(Collected data)
------------------------------------

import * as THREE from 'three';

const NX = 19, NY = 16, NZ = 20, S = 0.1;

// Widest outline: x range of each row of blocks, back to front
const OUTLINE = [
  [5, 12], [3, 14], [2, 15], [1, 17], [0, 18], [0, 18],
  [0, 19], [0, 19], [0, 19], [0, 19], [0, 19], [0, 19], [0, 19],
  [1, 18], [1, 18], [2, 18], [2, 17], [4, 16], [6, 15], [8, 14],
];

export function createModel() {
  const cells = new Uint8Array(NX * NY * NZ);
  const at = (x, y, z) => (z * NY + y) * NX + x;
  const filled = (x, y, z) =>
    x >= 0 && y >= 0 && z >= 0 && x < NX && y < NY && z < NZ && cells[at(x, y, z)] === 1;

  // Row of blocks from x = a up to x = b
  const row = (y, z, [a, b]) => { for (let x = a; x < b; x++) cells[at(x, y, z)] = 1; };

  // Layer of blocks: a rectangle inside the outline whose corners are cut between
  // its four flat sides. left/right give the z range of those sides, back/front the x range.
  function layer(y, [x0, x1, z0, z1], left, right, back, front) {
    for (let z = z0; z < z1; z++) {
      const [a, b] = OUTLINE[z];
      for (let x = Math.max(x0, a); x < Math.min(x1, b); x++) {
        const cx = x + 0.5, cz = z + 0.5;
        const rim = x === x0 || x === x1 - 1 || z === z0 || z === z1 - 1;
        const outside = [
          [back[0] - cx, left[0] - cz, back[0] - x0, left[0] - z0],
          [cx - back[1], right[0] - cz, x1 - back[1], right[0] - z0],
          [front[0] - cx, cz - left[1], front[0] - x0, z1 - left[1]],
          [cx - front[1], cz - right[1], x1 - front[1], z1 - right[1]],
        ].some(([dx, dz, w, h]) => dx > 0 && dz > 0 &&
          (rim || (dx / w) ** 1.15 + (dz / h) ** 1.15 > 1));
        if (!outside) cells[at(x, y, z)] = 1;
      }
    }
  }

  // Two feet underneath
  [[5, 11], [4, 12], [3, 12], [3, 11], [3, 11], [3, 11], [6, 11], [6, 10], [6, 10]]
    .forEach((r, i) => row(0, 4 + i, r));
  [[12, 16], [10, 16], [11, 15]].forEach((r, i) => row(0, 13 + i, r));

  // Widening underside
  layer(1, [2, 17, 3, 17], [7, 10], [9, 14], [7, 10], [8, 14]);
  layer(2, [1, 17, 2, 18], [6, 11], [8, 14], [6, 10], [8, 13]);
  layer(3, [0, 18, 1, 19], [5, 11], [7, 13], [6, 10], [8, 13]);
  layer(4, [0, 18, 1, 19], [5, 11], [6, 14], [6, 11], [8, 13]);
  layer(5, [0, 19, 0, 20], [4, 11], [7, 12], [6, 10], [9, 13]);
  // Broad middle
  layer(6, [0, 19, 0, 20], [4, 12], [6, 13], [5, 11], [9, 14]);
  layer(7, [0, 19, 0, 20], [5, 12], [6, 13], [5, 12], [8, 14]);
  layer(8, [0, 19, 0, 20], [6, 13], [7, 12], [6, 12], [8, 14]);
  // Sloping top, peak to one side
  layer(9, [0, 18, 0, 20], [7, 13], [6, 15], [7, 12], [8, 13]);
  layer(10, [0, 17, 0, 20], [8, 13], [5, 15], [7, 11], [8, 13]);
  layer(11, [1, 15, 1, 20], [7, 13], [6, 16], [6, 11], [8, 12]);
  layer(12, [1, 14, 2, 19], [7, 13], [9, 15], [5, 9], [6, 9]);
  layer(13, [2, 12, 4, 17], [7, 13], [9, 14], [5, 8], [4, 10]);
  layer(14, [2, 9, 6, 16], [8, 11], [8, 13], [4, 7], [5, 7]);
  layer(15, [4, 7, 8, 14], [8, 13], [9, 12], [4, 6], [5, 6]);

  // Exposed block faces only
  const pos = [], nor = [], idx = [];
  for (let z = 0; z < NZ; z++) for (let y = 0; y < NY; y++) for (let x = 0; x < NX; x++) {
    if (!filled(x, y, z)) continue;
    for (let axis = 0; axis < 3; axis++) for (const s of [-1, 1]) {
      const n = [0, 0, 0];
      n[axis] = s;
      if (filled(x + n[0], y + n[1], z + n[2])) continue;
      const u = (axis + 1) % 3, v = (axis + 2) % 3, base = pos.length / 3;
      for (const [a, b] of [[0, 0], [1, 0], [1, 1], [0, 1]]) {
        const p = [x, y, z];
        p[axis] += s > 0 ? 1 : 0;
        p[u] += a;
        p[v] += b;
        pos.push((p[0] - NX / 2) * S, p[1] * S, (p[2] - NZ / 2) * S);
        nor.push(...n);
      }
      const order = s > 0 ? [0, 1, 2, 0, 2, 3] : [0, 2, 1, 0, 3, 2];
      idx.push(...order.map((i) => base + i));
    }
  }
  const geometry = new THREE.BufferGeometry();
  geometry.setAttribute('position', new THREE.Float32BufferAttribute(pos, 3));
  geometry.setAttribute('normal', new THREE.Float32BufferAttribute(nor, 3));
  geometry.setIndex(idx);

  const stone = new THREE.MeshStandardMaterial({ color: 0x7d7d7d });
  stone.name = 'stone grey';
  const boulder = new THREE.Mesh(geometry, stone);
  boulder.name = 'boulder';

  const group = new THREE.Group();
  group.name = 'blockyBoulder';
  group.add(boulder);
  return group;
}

------------------------------------

▸ **Exercise description**
Among the records above, only the lines between the line holding "const geometry = new" and the line holding "stone.name = 'stone grey';", inclusive, are to be output, exactly as written.

▸ **Exercise result**
  const geometry = new THREE.BufferGeometry();
  geometry.setAttribute('position', new THREE.Float32BufferAttribute(pos, 3));
  geometry.setAttribute('normal', new THREE.Float32BufferAttribute(nor, 3));
  geometry.setIndex(idx);

  const stone = new THREE.MeshStandardMaterial({ color: 0x7d7d7d });
  stone.name = 'stone grey';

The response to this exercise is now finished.